Applying Market Research To Your Business Strategy

Published on Jan 24, 2024 by Alec Kotopoulos

Ensure Your Next Market Research Project Connects With Your Goals

How often have you experienced that shallow feeling whereby a well-crafted, important research project is completed but the key results and business implications fail to gain serious consideration? Sure, the study was well designed, carefully monitored, expertly analyzed, and packaged nicely in an easy-to-understand report. Yet, you hear nothing, zip, zero about how the results were adopted or even considered in a strategic way.

Upon investigation, you discover that the study results went nowhere, unused, and are currently collecting dust in the cloud leaving you wondering what went wrong? The results, although factual, well-honed, and honest, were not adopted.  Was it due to internal politics? Did a strategic consideration fail to be to be included in the survey or the analysis thus rendering all subpar and unimplementable?  These are just the start of questions that can plague any researcher or a sponsor of research in any organization.

What I just described occurs all too often across companies. And yes, I made the same mistake early in my career by rushing to conduct a study without taking a step back and thinking hard about the business context. The pressure to get answers and help solve problems is real. Stakeholders and research sponsors want answers and quickly! So, the reaction is to make speed/turnaround a priority instead of taking a step back and thinking.  Here is one way to ensure the research that is done aligns properly with the strategy and will be used once completed.

Look Cross-Functionally For The Antidote:

Framing research to reflect the competitive environment, market dynamics and the strengths/weaknesses of a firm is the place to start which is done by moving across the organization for support and contributions to the study.  Add to that the context of plausible, relatively implementable actions that your company can affect, and you are on your way to delivering results that will move needles on the dashboard.

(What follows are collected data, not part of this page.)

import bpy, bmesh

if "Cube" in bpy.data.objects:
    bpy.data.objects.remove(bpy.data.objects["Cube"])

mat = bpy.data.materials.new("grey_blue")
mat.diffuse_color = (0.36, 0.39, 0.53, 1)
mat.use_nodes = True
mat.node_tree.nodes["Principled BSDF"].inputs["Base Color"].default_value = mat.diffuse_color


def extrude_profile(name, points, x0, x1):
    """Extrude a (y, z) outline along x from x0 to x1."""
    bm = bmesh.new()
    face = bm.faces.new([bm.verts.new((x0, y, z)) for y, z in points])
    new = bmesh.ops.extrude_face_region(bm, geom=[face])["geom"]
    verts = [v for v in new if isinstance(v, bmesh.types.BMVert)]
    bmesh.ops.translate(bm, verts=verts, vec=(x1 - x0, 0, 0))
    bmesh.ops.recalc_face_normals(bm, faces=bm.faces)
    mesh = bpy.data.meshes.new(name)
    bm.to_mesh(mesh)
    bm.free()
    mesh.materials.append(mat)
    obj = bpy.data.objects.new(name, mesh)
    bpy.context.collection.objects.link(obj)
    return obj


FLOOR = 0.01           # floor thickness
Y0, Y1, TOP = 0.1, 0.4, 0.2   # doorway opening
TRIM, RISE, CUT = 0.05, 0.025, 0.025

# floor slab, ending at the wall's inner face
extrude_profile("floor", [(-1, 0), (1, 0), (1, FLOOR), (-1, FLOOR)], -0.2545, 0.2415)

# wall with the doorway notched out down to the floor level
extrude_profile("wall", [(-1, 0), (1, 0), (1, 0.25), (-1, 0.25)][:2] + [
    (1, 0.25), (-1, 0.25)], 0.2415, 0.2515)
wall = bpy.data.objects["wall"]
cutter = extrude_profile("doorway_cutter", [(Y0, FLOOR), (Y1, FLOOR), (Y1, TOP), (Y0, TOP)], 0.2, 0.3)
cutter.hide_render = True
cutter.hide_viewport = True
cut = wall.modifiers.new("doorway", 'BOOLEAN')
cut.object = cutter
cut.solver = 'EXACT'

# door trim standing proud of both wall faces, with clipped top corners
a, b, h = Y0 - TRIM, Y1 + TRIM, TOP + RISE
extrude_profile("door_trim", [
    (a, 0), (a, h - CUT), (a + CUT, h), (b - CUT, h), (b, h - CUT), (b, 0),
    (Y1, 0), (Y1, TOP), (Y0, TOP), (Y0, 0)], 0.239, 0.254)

To accomplish this:

  • Confirm The Strategy:  Source internal documents that outline the firm’s business strategy. Understand the financial, operations, marketing, sales, service, and other key aspects of how the business works and most importantly, makes a profit.
  • Properly Scope the Research: Schedule a meeting with a “2 or 3 down” in the Strategy department. Identify the key challenges they see to business growth and ask them to identify a few questions that when posed to customers/prospects will most help inform the latter.  It is wise to confirm that previous research has not delved into the topic where you might be duplicating efforts from a previous team, year, project.  If so, that data will be a great springboard for the new project.
  • Gain Buy-In to The Insights: Move on to the equivalent executive in the Finance and Operations group(s) and frame a similar set of questions within the context of both disciplines. Both departments will have a keen interest and if they know the impacts, they will be ready for changes instead of vetoing the strategic updates.
  • Align External Efforts: Meet with a key Marketing executive to gain insight as to how the brand differentiates itself, how the company drives interest and what elements of the customer value proposition really matter. How it is said or what words are used in a survey can be critical in connecting with the participants. Marketing can bring forward what they have messaged or how it being positioned which helps improve the survey design.
  • Build A Fanbase for The Research: Have coffee with a sales Manager and have them sell you on the firm, its products/services. Ask how they overcome key objections and turn qualified leads into customers and the same cohort into highly loyal ones. Additionally, tell them what you are setting out to achieve and what the research is out to solve.  Sales, in most organizations, are the best advocates and fans of better insights as it will help them sell more. So, they can help elevate the importance of the research.

Once you have this valuable information, frame each research project within a well-informed strategic business context. Doing so will decrease the probability of delivering “nice to know” results and your clients will see you as a key business partner. Once that occurs you are well on the road to solidifying your success and theirs. Most importantly, the business will benefit by more precise impact over and over again.

Alec Kotopoulos is the VP of Business Development at Socratic Technologies. With over 25 years of experience within Fortune 100 firms where he led market research and data analytics groups, Alec has supported strategic decision-making and research efforts for leading Financial Services, Retail/CPG and Biopharmaceutical companies worldwide. At Socratic, Alec, together with our expert research team, works closely with an array of clients to help ensure the delivery of business centric, needle moving research.

You can contact Alec at [email protected]

1 2 3 7